School of Architecture
3100 Architecture & Design Studios
845 W Harrison Street (MC 030)
Chicago IL 60607
Third year core undergraduate studio
UIC School of Architecture
with James Carter, Abigail Chang and Agata M. Siemionow
Monasticism, and by derivation a monastery, is a withdrawal from the world, a liberation from objects, social bonds, mundane temptations, and distractions for a complete dedication of the self to spirituality. Yet, as with every monastic enclave or community, a monastery’s position and relationship to the world of the living permeates through it.
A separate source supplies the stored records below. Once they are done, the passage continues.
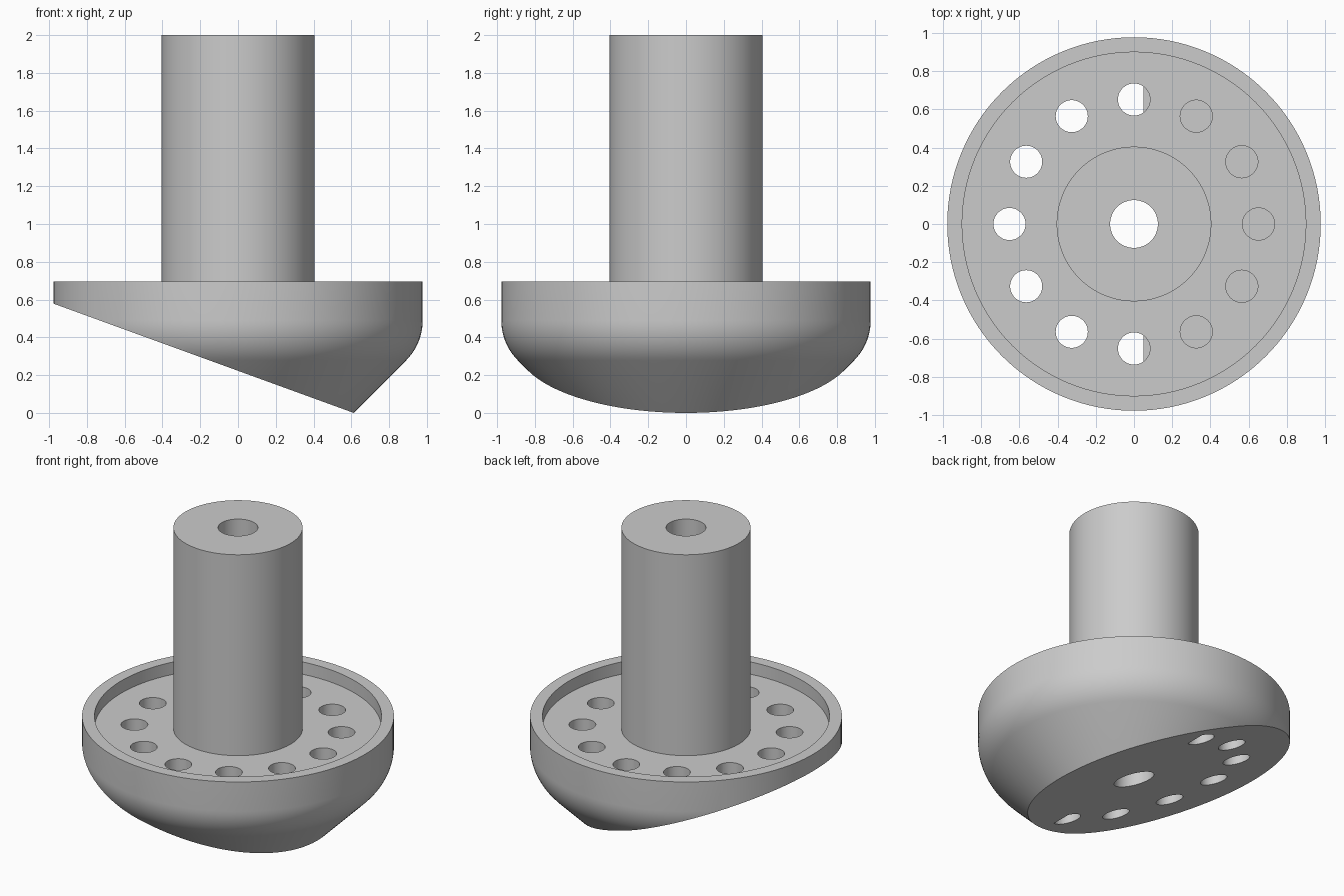
import bpy, bmesh
from math import sin, cos, tan, pi, radians
from mathutils import Vector, Matrix

cube = bpy.data.objects.get("Cube")
if cube:
    bpy.data.objects.remove(cube, do_unlink=True)

RIM, FLOOR, TOP = 0.695, 0.61, 2.0
RADIUS, STEM, BORE = 0.978, 0.405, 0.125
FILLET, FILLET_Z = 0.3, 0.49
SLANT = radians(20)

grey = bpy.data.materials.new("light grey")
grey.use_nodes = True
colour = (0.6, 0.6, 0.6, 1)
grey.diffuse_color = colour
grey.node_tree.nodes["Principled BSDF"].inputs["Base Color"].default_value = colour


def make_object(name, bm):
    bmesh.ops.recalc_face_normals(bm, faces=bm.faces)
    mesh = bpy.data.meshes.new(name)
    bm.to_mesh(mesh)
    bm.free()
    mesh.materials.append(grey)
    obj = bpy.data.objects.new(name, mesh)
    bpy.context.collection.objects.link(obj)
    return obj


def lathe(name, profile, steps=128):
    """Revolve a closed (radius, z) outline around the z axis."""
    bm = bmesh.new()
    rings = [[bm.verts.new((r * cos(2 * pi * i / steps), r * sin(2 * pi * i / steps), z))
              for r, z in profile] for i in range(steps)]
    for i, ring in enumerate(rings):
        following = rings[(i + 1) % steps]
        for j in range(len(profile)):
            k = (j + 1) % len(profile)
            bm.faces.new((ring[j], following[j], following[k], ring[k]))
    return make_object(name, bm)


def subtract(target, cutter):
    mod = target.modifiers.new("cut", "BOOLEAN")
    mod.operation = "DIFFERENCE"
    mod.solver = "EXACT"
    mod.object = cutter
    bpy.context.view_layer.objects.active = target
    bpy.ops.object.modifier_apply(modifier=mod.name)
    bpy.data.objects.remove(cutter, do_unlink=True)


# Stem with a bore, dished rim, and rounded bowl ending in a 45 degree cone
bowl = [(RADIUS - FILLET + FILLET * cos(a), FILLET_Z - FILLET * sin(a))
        for a in (radians(45) * i / 10 for i in range(11))]
r_end, z_end = bowl[-1]
cone_end = (r_end - z_end - 0.1, -0.1)
profile = [(BORE, TOP), (STEM, TOP), (STEM, FLOOR), (0.9, FLOOR), (0.9, RIM),
           (RADIUS, RIM)] + bowl + [cone_end, (BORE, -0.1)]
body = lathe("stem_and_bowl", profile)

# Slanted underside, lowest where the plane meets the cone
plane_z = tan(SLANT) * (r_end - z_end)
normal = Vector((sin(SLANT), 0, cos(SLANT)))
bm = bmesh.new()
bmesh.ops.create_cube(bm, size=4, matrix=Matrix.Translation(
    Vector((0, 0, plane_z)) - 2 * normal) @ Matrix.Rotation(SLANT, 4, "Y"))
block = make_object("slant_cutter", bm)
block.hide_render = True
subtract(body, block)

# Ring of twelve flat-bottomed holes
bm = bmesh.new()
hole_bottom, hole_top = 0.205, 0.8
for i in range(12):
    spot = Matrix.Rotation(i * pi / 6, 4, "Z") @ Vector((0.652, 0, (hole_bottom + hole_top) / 2))
    bmesh.ops.create_cone(bm, cap_ends=True, segments=48, radius1=0.084, radius2=0.084,
                          depth=hole_top - hole_bottom, matrix=Matrix.Translation(spot))
holes = make_object("hole_cutter", bm)
holes.hide_render = True
subtract(body, holes)

# Smooth curved walls, crisp rims
bpy.ops.object.select_all(action="DESELECT")
body.select_set(True)
bpy.context.view_layer.objects.active = body
bpy.ops.object.shade_smooth_by_angle(angle=radians(30))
From the solitary fugues to the Egyptian desert of Saint Anthony and Saint Paul to the earliest experiments of isolated communities of Saint Pachomius in Thebaid, Palestine, Judea, Syria and North Africa between the III and IV centuries, two main forms of monasticism developed within the history of Christianity: the eremitic or anchoritic, corresponding to an individual retreat from the world in remote hermitages, and the cenobitic, or the collective attempt of living together in isolation according to an established rule and confined within an architectural enclosure.
The cenobio — from the Greek koinos bios, “common life” — is an ideal form of living whose collectivity is inherent in all its expressions: a project that inseparably connects the individual and collective dimension through the specificity of a place and the uniqueness of the observed principles. Every aspect of the monastery is defined by the requirements of a private and collective liturgy: its architecture is inseparable from the rituals performed by the inhabitants at every instant. In the monastery, the highest peaks of spirituality are attained through the strictest regulations and most profound rationalism. Nothing could be added or taken away from its layout. The rule affects its spatial and temporal organization, resonating everywhere in the cloisters, objects, clothes, food, chants, and silence, pervading each of its rooms, gestures, and activities.
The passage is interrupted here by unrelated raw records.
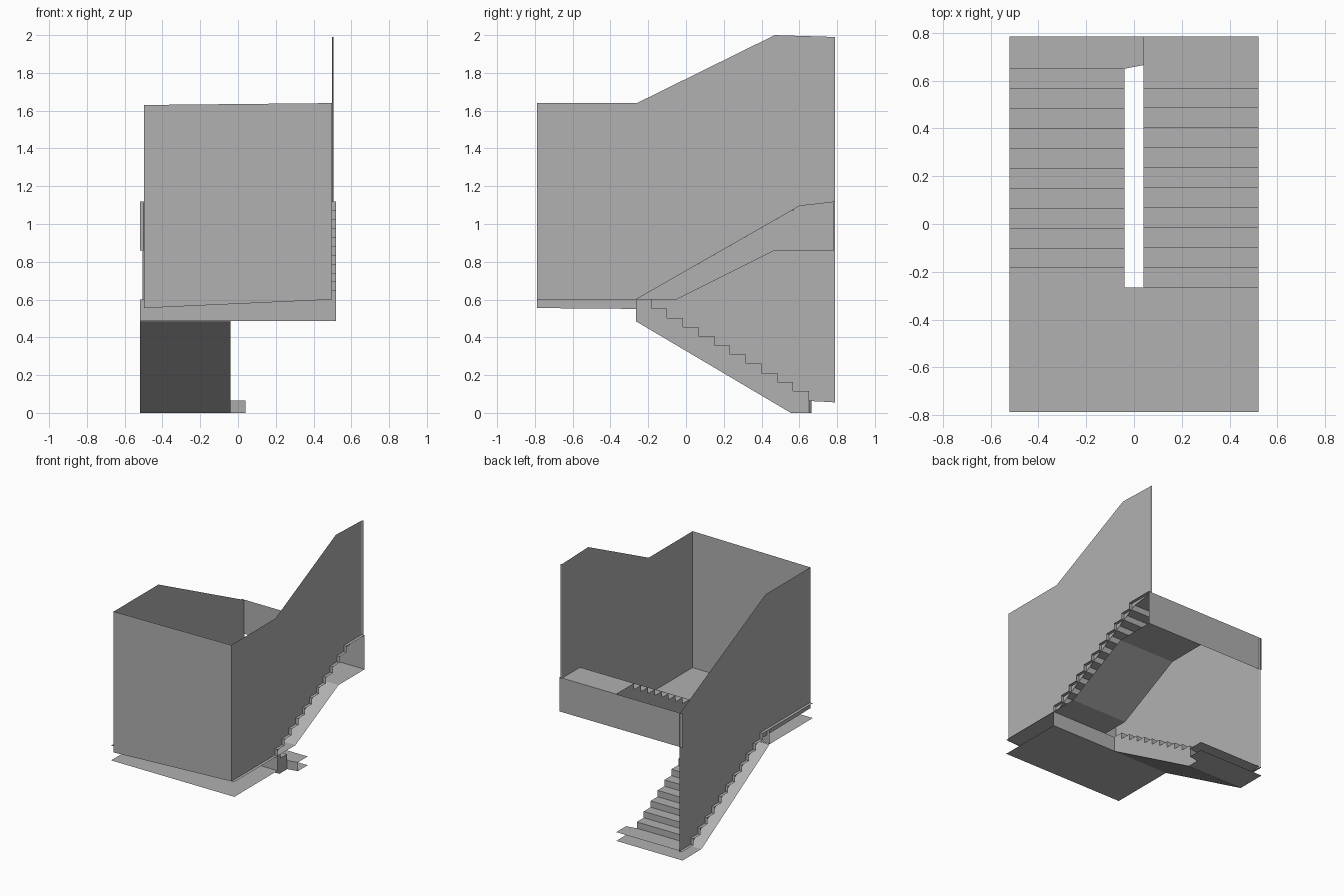
import bpy

if "Cube" in bpy.data.objects:
    bpy.data.objects.remove(bpy.data.objects["Cube"])

X0, X1, GAP = -0.52, 0.52, 0.04      # outer sides, half width of the stairwell
FRONT, BACK, NOSE = -0.787, 0.784, -0.265
GO, N = 0.0833, 11                   # tread depth, risers per flight

# Mid grey for every part
grey = bpy.data.materials.new("mid_grey")
grey.diffuse_color = (0.44, 0.44, 0.44, 1)
grey.use_nodes = True
grey.node_tree.nodes["Principled BSDF"].inputs["Base Color"].default_value = grey.diffuse_color


def mesh(name, verts, faces):
    me = bpy.data.meshes.new(name)
    me.from_pydata(verts, [], faces)
    me.update()
    me.materials.append(grey)
    ob = bpy.data.objects.new(name, me)
    bpy.context.collection.objects.link(ob)
    return ob


def ribbon(name, profile, xa, xb):
    """Sweep a (y, z) profile across x as an open sheet."""
    v = [(x, y, z) for y, z in profile for x in (xa, xb)]
    f = [(2*i, 2*i+1, 2*i+3, 2*i+2) for i in range(len(profile) - 1)]
    return mesh(name, v, f)


def side(name, outline, x):
    """Flat panel in the plane of constant x."""
    return mesh(name, [(x, y, z) for y, z in outline], [list(range(len(outline)))])


def stairs(y, z, rise):
    """Zigzag climbing (y, z) points along +y; negative rise descends."""
    pts = [(y, z)]
    for i in range(N):
        z += rise
        pts.append((y, z))
        if i < N - 1:
            y += GO
            pts.append((y, z))
    return pts


# Lower flight: treads, underside and stairwell side
low = stairs(-0.183, 0.6, -0.0485)
low_z = low[-1][1]
low_top = [(NOSE, 0.6)] + low
ribbon("lower_flight_steps", low, X0, -GAP)
ribbon("lower_flight_underside", [(0.65, 0), (0.555, 0), (NOSE, 0.485)], X0, -GAP)
side("lower_flight_side", [(NOSE, 0.485), (0.555, 0), (0.65, 0)] + low_top[::-1], -GAP)

# Upper flight: treads with top landing, underside and stairwell side
up = stairs(NOSE, 0.6, 0.52 / N) + [(BACK, 1.12)]
under = [(BACK, 0.86), (0.47, 0.86), (-0.05, 0.6), (NOSE, 0.6)]
ribbon("upper_flight_steps", up, GAP, X1)
ribbon("upper_flight_underside", under, GAP, X1)
side("upper_flight_side", up[1:] + under, GAP)

# Middle landing: top sheet (reaching the lower flight), underside and inner edge
ribbon("landing_top", [(FRONT, 0.6), (NOSE, 0.6)], X0, X1)
ribbon("landing_nosing", [(NOSE, 0.6), (-0.183, 0.6)], X0, -GAP)
ribbon("landing_underside", [(NOSE, 0.487), (FRONT, 0.487)], X0, X1)
ribbon("landing_edge", [(NOSE, 0.6), (NOSE, 0.487)], X0, X1)

# Foot landing: two sheets with a slanted front edge
foot = [(X0, 0.65), (-GAP, 0.65), (GAP, 0.665), (GAP, BACK), (X0, BACK)]
mesh("foot_landing_top", [(x, y, low_z) for x, y in foot], [range(5)])
mesh("foot_landing_underside", [(x, y, 0) for x, y in foot], [range(4, -1, -1)])
mesh("foot_landing_edge",
     [(-GAP, 0.65, 0), (GAP, 0.665, 0), (GAP, 0.665, low_z), (-GAP, 0.65, low_z)],
     [range(4)])

# Header beam across the back
ribbon("back_header", [(BACK, 1.12), (BACK, 0.86)], X0, X1)

# Enclosing walls
WY, WX, WB = -0.79, 0.497, 0.788
side("right_wall", [(WY, 0.6), (NOSE, 0.6), (0.6, 1.095), (WB, 1.117),
                    (WB, 1.99), (0.47, 2.0), (-0.26, 1.64), (WY, 1.64)], WX)
side("left_wall", [(WY, 1.63), (-0.25, 1.63), (WB, 1.115), (WB, 0.056),
                   (0.65, 0.063), (-0.183, 0.55), (WY, 0.555)], -WX)
mesh("front_wall", [(-WX, WY, 0.555), (WX, WY, 0.6), (WX, WY, 1.64), (-WX, WY, 1.63)],
     [range(4)])

# Narrow return strips at the rear wall ends
for name, s, za, zb in (("right_wall_end", 1, 1.117, 1.99), ("left_wall_end", -1, 0.056, 1.115)):
    a, b = (s * WX, 0.776), (s * 0.505, 0.79)
    mesh(name, [(*a, za), (*b, za), (*b, zb), (*a, zb)], [range(4)])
The Carthusian monastery — or Charterhouse — is a perfect combination of eremitic and cenobitic life. The typology of the Charterhouse strictly separates living quarters of the monks and nuns from the Church, the Chapter, the workshops and the gathering halls, combining the various rhythms of the single inhabitants into a common soul: a both spiritual and physical form, able to persist until today since its foundation by Saint Bruno in 1084.
In the Charterhouse nothing is owned, everything is used. Labor activities are devoted to the survival and support of the community and most of the produced goods are destined for an immediate use or consumption. Monks and nuns stay in silence and do not talk to each other except on Sundays or special occasions, observing a strict daily schedule, from nights to days. Voices are raised only for collective chanting and praying. Against a society overwhelmed by the circulation of images and the bombardment of information, congestion and instantaneous communication, noise and frantic rhythms of life, the Charterhouse, as an island of collective individual life, paradoxically proposes a radical detachment and an atemporal slowness injected with an intense contemplation and a deep cognitive production: dilution and acceleration.
The studio will explore the architecture of the Carthusian monastery as a paradigmatic experiment of common living: an introverted collective-form — constituted by an archipelago of private and shared rooms of various sizes — but also an extroverted machine, an outpost for seizing unknown territories of the world as the subconscious extensions of the soul.